* Dataset

_____

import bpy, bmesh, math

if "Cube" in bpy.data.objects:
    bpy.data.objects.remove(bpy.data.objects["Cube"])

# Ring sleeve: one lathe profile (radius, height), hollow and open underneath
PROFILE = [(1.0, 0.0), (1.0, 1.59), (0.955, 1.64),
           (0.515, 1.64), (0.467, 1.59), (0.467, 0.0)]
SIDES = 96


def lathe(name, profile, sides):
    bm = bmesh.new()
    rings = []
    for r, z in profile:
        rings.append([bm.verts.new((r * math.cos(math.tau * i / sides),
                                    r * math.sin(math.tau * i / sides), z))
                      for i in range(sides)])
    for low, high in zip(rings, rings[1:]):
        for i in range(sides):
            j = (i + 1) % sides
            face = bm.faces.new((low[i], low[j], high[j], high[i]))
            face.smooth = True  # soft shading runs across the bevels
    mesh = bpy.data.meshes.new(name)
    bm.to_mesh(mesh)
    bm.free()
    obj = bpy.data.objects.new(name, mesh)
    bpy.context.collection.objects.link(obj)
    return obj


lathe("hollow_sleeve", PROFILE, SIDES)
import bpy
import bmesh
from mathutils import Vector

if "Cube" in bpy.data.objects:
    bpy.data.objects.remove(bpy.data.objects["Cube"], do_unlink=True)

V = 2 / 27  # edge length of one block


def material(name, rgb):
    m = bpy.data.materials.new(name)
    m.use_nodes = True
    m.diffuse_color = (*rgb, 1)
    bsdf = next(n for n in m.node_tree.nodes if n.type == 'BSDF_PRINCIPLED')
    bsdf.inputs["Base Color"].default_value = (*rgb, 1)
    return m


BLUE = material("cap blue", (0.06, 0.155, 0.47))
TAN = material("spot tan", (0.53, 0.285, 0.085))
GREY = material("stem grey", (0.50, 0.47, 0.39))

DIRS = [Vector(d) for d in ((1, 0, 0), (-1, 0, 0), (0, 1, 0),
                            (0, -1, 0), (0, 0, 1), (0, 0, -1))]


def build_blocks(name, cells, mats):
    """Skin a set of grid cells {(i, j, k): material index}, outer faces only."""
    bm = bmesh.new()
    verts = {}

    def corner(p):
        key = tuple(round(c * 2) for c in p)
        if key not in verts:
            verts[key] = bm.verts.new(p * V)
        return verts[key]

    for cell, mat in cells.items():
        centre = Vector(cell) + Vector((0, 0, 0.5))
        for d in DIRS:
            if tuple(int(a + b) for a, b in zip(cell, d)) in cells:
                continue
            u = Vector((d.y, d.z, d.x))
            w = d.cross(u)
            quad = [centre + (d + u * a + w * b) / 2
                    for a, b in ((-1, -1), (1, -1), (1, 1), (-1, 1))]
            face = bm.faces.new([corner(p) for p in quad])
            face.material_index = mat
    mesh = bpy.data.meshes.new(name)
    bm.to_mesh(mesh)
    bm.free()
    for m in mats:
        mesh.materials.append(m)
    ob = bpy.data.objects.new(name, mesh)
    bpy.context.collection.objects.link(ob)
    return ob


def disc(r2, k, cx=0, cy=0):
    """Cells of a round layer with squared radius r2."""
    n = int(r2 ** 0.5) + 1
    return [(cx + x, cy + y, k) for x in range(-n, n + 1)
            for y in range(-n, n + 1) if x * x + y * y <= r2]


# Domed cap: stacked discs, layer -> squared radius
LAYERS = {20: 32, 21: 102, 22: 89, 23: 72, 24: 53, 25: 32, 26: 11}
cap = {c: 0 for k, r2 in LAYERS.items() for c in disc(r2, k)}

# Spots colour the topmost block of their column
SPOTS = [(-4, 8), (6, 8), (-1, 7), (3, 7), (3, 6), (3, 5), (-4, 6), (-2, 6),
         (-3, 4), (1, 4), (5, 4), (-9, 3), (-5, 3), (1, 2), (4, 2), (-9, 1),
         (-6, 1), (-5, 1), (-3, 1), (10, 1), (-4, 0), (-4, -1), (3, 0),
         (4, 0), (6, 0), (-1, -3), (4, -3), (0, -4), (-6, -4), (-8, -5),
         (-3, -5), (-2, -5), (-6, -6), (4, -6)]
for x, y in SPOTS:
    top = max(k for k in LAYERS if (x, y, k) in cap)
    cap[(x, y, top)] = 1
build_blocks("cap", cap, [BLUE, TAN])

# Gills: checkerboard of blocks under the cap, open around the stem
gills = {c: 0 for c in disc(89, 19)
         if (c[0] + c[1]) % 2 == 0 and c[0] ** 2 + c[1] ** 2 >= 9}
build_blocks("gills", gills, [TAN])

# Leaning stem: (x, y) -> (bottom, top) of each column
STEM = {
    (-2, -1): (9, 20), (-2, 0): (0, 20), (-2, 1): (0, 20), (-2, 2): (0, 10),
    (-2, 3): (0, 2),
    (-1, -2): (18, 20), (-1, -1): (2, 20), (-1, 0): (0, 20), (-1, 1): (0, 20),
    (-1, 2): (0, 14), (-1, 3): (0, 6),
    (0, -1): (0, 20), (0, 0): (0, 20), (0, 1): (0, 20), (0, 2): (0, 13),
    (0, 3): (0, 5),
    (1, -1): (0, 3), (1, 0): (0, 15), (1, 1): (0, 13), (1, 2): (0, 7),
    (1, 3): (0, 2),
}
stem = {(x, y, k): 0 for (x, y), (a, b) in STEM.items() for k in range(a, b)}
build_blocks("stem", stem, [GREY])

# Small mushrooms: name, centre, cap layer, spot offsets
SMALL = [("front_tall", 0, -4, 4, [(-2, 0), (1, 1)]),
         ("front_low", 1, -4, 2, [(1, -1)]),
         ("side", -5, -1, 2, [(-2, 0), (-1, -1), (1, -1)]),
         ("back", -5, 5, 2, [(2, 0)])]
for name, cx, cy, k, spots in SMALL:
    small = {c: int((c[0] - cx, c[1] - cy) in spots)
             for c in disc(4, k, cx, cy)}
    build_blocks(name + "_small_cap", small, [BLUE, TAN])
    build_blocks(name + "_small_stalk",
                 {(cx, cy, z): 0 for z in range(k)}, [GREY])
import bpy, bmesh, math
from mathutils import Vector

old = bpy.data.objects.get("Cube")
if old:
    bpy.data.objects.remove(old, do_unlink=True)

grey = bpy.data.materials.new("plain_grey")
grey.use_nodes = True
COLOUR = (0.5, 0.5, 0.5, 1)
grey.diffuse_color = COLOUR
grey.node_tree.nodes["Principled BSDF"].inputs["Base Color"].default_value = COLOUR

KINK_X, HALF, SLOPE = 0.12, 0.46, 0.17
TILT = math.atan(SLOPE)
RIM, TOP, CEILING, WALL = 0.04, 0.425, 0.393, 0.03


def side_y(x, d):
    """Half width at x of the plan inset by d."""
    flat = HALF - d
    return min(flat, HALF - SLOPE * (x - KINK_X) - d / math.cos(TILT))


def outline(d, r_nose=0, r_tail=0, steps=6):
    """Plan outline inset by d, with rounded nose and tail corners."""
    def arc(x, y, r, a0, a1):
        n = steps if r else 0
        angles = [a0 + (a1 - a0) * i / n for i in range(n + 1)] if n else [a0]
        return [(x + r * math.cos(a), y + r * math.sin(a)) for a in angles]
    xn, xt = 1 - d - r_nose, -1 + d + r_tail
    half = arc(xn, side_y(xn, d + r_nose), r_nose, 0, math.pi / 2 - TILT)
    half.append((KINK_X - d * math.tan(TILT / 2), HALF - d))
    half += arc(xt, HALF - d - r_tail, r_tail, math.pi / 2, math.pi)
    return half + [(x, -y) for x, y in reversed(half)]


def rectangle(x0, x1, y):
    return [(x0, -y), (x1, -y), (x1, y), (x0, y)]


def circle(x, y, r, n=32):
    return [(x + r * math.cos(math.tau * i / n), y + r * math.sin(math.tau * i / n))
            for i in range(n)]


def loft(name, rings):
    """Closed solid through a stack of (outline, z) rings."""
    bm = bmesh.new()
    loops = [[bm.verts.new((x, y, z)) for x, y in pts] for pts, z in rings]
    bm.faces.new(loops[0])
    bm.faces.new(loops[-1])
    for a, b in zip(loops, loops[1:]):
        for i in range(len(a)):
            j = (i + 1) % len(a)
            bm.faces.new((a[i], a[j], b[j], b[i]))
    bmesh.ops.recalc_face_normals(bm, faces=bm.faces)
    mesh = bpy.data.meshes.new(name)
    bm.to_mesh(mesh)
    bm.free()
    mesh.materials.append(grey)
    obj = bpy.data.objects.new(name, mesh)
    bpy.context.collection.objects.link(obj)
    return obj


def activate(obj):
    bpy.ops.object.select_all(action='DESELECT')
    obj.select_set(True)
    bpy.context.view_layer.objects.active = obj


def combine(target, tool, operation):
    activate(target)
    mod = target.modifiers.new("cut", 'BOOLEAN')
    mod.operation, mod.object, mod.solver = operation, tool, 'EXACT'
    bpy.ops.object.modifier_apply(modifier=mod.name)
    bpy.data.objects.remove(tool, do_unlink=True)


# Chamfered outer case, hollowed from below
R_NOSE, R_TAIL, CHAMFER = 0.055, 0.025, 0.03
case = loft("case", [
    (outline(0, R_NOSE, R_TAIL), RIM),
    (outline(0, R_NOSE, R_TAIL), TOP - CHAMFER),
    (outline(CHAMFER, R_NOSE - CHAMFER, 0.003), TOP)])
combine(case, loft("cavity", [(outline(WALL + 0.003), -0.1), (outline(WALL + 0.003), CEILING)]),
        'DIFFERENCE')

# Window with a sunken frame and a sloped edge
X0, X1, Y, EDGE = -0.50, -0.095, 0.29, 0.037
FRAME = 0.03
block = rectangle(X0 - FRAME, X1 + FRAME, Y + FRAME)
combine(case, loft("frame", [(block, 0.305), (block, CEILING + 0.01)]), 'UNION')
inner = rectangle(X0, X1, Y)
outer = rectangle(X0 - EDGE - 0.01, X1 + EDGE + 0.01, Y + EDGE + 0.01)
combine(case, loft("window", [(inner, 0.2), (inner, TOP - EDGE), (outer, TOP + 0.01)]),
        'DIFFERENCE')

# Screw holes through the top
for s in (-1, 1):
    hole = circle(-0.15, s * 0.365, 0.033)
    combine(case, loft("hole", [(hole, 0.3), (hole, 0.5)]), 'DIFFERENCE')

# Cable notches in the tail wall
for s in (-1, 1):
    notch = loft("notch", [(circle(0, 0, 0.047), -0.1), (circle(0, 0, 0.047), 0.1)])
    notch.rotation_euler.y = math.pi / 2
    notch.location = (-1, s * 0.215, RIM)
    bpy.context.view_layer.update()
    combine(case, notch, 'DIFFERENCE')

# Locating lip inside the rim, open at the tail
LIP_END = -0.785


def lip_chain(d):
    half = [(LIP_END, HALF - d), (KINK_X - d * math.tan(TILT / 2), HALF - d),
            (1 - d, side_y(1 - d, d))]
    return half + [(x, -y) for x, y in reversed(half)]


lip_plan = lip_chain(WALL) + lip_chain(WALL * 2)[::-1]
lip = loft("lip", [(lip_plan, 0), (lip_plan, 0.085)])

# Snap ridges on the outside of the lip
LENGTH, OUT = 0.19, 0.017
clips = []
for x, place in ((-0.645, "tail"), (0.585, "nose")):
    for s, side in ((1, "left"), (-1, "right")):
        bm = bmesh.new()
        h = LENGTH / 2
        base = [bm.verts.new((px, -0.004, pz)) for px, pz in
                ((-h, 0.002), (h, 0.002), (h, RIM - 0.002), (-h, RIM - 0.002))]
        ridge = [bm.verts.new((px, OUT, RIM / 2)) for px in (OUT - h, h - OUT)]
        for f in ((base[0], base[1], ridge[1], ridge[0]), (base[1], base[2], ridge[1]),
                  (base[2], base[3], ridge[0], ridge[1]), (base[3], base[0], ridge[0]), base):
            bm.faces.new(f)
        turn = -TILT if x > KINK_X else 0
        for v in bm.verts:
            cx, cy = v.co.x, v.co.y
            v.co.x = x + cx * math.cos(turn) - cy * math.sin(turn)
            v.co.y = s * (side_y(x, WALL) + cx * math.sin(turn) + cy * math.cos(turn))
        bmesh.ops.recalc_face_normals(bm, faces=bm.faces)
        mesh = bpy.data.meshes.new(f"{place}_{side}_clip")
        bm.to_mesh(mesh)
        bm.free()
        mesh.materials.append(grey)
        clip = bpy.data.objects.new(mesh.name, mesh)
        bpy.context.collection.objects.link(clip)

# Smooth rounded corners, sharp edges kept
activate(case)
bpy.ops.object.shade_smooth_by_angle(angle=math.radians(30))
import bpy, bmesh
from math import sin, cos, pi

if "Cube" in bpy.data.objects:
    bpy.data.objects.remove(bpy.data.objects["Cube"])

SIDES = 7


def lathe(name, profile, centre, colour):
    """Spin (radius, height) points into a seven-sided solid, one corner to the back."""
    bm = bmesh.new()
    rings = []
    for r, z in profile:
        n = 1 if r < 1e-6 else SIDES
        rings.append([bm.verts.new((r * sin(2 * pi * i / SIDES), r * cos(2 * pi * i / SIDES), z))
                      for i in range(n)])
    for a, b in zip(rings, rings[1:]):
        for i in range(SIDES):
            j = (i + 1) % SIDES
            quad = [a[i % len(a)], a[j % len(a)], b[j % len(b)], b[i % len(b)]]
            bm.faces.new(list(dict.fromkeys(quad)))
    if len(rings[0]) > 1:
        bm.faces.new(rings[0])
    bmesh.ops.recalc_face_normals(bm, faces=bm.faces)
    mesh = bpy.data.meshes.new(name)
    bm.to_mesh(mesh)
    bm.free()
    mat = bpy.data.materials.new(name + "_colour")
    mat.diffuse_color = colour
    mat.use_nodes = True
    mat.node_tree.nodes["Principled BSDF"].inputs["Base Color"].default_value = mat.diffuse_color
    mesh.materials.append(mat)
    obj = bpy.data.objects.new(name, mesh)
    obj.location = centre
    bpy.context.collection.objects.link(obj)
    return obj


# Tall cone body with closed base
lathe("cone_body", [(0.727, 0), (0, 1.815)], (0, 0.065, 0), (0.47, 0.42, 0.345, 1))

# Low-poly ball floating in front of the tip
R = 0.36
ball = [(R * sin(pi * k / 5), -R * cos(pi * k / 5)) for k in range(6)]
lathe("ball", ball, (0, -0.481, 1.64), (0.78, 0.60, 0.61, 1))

_____

* Exercise
Show all lines from the data that contain "verts".

* Result
        rings.append([bm.verts.new((r * math.cos(math.tau * i / sides),
    verts = {}
        if key not in verts:
            verts[key] = bm.verts.new(p * V)
        return verts[key]
    loops = [[bm.verts.new((x, y, z)) for x, y in pts] for pts, z in rings]
        base = [bm.verts.new((px, -0.004, pz)) for px, pz in
        ridge = [bm.verts.new((px, OUT, RIM / 2)) for px in (OUT - h, h - OUT)]
        for v in bm.verts:
        rings.append([bm.verts.new((r * sin(2 * pi * i / SIDES), r * cos(2 * pi * i / SIDES), z))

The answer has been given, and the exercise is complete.